====== Material shown ======
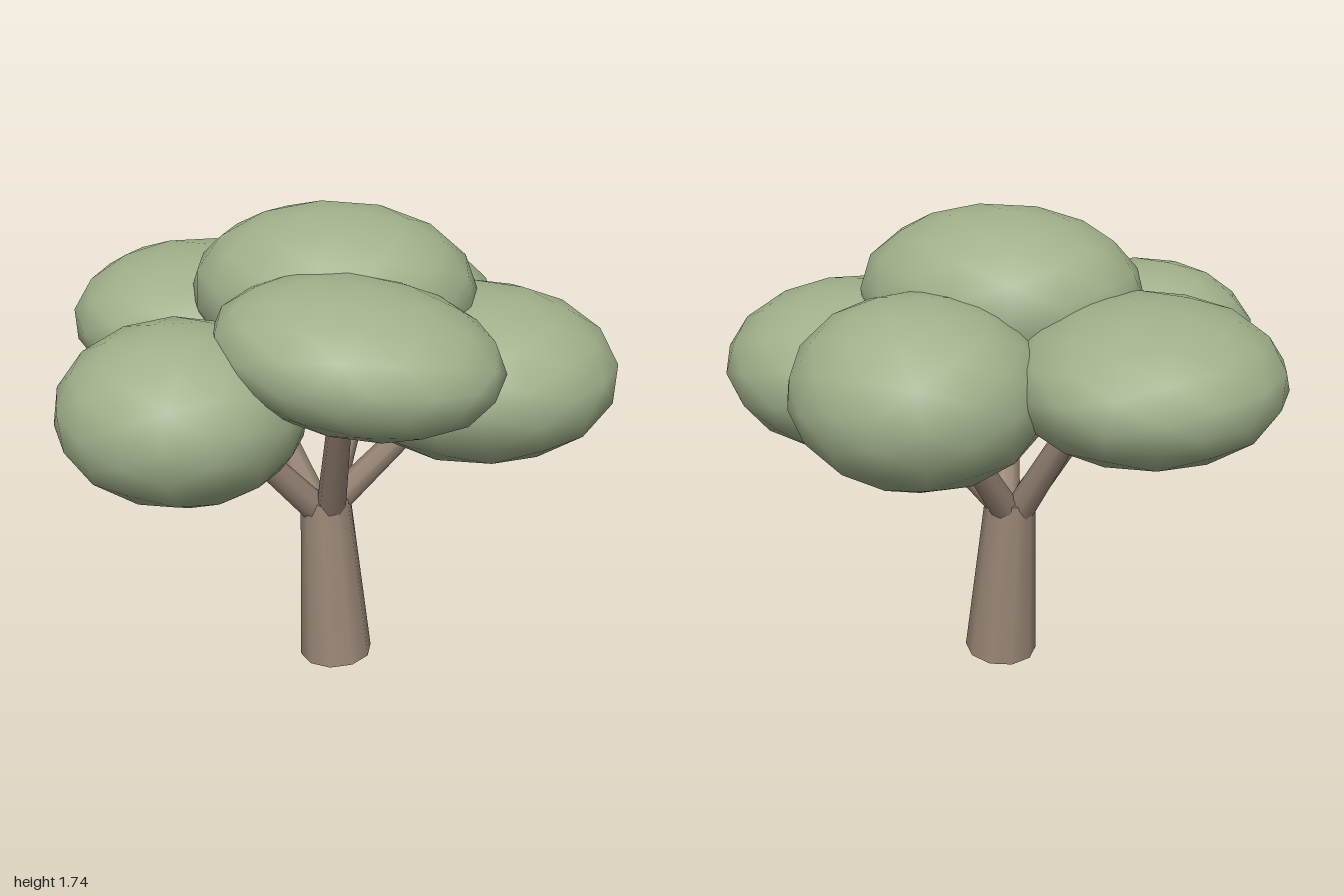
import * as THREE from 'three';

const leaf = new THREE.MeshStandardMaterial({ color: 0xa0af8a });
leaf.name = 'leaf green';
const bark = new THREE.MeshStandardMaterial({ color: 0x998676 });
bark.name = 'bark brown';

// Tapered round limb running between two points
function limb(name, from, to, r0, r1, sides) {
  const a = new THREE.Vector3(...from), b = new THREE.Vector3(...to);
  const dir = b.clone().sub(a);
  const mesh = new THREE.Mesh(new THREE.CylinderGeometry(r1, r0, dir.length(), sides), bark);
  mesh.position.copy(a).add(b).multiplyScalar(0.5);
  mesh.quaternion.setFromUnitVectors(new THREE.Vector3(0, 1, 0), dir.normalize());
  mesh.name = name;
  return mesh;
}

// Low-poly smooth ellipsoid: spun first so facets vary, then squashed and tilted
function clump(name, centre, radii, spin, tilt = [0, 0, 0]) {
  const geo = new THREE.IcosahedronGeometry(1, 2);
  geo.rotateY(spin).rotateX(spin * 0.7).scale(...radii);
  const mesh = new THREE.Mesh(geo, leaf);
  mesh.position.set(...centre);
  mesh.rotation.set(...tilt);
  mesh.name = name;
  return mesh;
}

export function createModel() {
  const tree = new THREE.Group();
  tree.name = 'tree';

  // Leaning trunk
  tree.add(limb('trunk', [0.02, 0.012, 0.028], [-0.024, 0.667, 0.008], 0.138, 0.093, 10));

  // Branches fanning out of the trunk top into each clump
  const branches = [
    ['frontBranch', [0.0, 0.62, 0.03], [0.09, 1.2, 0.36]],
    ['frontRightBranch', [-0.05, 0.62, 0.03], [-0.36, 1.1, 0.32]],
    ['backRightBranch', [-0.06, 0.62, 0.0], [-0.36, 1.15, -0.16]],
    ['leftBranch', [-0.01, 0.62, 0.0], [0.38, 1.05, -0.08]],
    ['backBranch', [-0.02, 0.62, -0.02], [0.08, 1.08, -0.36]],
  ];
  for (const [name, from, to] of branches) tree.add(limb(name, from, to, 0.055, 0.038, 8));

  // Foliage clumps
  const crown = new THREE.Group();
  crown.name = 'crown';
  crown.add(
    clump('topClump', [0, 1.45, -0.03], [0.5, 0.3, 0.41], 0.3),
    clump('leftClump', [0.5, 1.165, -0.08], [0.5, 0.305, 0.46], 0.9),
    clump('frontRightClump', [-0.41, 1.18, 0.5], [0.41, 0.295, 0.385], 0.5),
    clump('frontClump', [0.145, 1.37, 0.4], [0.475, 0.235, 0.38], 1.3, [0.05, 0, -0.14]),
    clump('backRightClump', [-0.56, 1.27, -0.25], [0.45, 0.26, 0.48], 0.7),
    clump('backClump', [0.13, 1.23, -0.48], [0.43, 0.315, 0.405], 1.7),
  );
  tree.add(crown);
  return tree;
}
======
# Problem to work on:
Set down exactly the lines that begin with the one containing "crown.name = 'crown';" and end with the last line above, and no others.

# Answer to this problem:
  crown.name = 'crown';
  crown.add(
    clump('topClump', [0, 1.45, -0.03], [0.5, 0.3, 0.41], 0.3),
    clump('leftClump', [0.5, 1.165, -0.08], [0.5, 0.305, 0.46], 0.9),
    clump('frontRightClump', [-0.41, 1.18, 0.5], [0.41, 0.295, 0.385], 0.5),
    clump('frontClump', [0.145, 1.37, 0.4], [0.475, 0.235, 0.38], 1.3, [0.05, 0, -0.14]),
    clump('backRightClump', [-0.56, 1.27, -0.25], [0.45, 0.26, 0.48], 0.7),
    clump('backClump', [0.13, 1.23, -0.48], [0.43, 0.315, 0.405], 1.7),
  );
  tree.add(crown);
  return tree;
}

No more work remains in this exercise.